The CAP Medal for Excellence in Teaching honours faculty members who
• have a comprehensive knowledge and deep understanding of their subject
• who possess an exceptional ability to communicate their knowledge and understanding in such a way as to
• lead their students to high academic achievement in physics.
All forms of undergraduate teaching may be considered including classroom lecturing, small group teaching, laboratory instruction, consultation with individual students, Honours Thesis supervision, design and development of courses, laboratory experiments and classroom demonstrations, introduction of innovative teaching methods, and production of educational materials such as textbooks, journal articles on teaching, films and videos.
James Fraser, Queen's University,
for being a leader in adopting innovative teaching pedagogies, in developing new teaching methods, and in his scholarly approach to researching the effectiveness of his new methods. Recognized as a top, inspirational teacher by students and faculty alike, his contributions to excellence in undergraduate physics teaching span the range from engaging first-year students as apprentice scientists, to guiding upper year students in their transition to independent scientists, to actively facilitating faculty adoption of research-based instructional strategies, and to bridging the gap between practice and Physics Education Research.
Chitra Rangan, University of Windsor,

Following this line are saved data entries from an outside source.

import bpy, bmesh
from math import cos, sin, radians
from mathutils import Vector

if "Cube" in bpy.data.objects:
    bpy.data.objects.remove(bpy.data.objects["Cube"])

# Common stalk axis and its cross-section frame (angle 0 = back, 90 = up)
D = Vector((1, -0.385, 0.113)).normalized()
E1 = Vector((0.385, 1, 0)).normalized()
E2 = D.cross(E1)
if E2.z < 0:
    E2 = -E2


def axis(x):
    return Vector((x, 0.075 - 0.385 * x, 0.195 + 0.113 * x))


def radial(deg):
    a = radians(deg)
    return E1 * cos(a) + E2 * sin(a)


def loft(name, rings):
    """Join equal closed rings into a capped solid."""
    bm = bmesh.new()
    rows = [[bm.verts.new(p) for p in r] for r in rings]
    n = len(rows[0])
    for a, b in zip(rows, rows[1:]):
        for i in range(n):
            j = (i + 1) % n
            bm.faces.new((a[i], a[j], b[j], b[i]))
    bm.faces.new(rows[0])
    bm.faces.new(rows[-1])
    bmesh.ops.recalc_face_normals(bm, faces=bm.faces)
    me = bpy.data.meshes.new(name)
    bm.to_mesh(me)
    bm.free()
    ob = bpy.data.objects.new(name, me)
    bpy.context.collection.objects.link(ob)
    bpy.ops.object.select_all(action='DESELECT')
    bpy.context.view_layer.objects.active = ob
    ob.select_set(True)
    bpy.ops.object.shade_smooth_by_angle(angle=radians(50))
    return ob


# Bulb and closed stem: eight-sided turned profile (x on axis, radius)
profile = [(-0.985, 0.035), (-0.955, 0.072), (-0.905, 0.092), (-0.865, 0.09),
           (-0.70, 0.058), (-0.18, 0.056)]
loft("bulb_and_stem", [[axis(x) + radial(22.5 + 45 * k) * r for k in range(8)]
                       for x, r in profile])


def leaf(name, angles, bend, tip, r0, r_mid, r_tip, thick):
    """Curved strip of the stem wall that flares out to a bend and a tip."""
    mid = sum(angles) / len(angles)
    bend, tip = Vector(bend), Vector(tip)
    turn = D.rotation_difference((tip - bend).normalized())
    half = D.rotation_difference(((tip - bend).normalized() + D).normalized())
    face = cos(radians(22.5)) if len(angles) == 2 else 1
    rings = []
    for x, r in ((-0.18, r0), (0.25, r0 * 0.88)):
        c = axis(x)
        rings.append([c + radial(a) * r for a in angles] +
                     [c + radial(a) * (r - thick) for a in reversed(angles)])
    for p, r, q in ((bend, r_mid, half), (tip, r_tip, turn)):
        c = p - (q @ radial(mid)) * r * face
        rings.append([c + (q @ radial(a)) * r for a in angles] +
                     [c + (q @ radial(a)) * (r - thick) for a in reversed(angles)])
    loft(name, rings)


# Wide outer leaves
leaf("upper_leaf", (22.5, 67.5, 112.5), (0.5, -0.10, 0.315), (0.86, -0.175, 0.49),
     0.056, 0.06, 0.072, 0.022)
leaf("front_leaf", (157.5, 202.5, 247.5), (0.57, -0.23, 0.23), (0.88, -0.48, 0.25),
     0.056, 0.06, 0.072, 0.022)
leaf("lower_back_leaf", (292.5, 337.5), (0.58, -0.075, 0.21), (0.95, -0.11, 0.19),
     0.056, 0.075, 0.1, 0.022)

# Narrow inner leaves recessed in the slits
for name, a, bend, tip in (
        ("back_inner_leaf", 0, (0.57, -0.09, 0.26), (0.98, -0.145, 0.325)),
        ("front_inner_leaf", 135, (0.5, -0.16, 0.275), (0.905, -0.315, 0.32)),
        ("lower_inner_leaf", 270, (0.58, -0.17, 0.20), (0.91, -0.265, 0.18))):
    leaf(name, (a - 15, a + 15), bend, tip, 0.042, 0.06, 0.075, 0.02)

for her unstoppable commitment to optimizing student interest in physics by employing a wide range of active instructional strategies to enhance student learning, and for being a steadfast advocate for active and research-based learning as well as effective communication skills in science.
Mona Berciu, University of British Columbia,
for her exceptional ability to communicate knowledge and understanding and lead students to high academic achievement in physics through her own example, for her leading role in the Welcome Women (WOW) initiative to recruit female students and for her efforts to generally improve the quality of physics teaching through such work as undertaken by the Carl Weiman Science Education Initiative.
David Harrison, Dept. of Physics, Univ. of Toronto,
for his leadership and innovation in introducing research-based pedagogical techniques to his physics courses at the University of Toronto, and for his significant contributions to the on-line physics teaching community and the Ontario Association of Physics Teachers.
Joanne O'Meara, University of Guelph,
for her outstanding and innovative work in the classroom, impressive range of engagement in physics education research, and her broad reaching impact beyond the walls of her own classes, from the primary school level on up to the development of a national university-level physics curriculum.
Marina Milner-Bolotin, Ryerson University,
for her unceasing enthusiasm in engaging students to discover physics with a masterful integration of an array of successful teaching methods, for her influence on shifting institutional culture toward active learning, for her dedication to physics education research and her commitment to the continual professional development of physics educators across the nation.
Jeff Dahn, Dalhousie University,
for his exceptional dedication to superior undergraduate physics teaching, his ability to motivate students to study physics by bringing the concepts to life in his classes, and his mentorship of students engaging in research at all levels.
Adam James Sarty, St. Mary,
for inspiring his students to love learning physics, successfully implementing innovative teaching technologies and sharing the beauty of the discipline, through his dedication to physics education.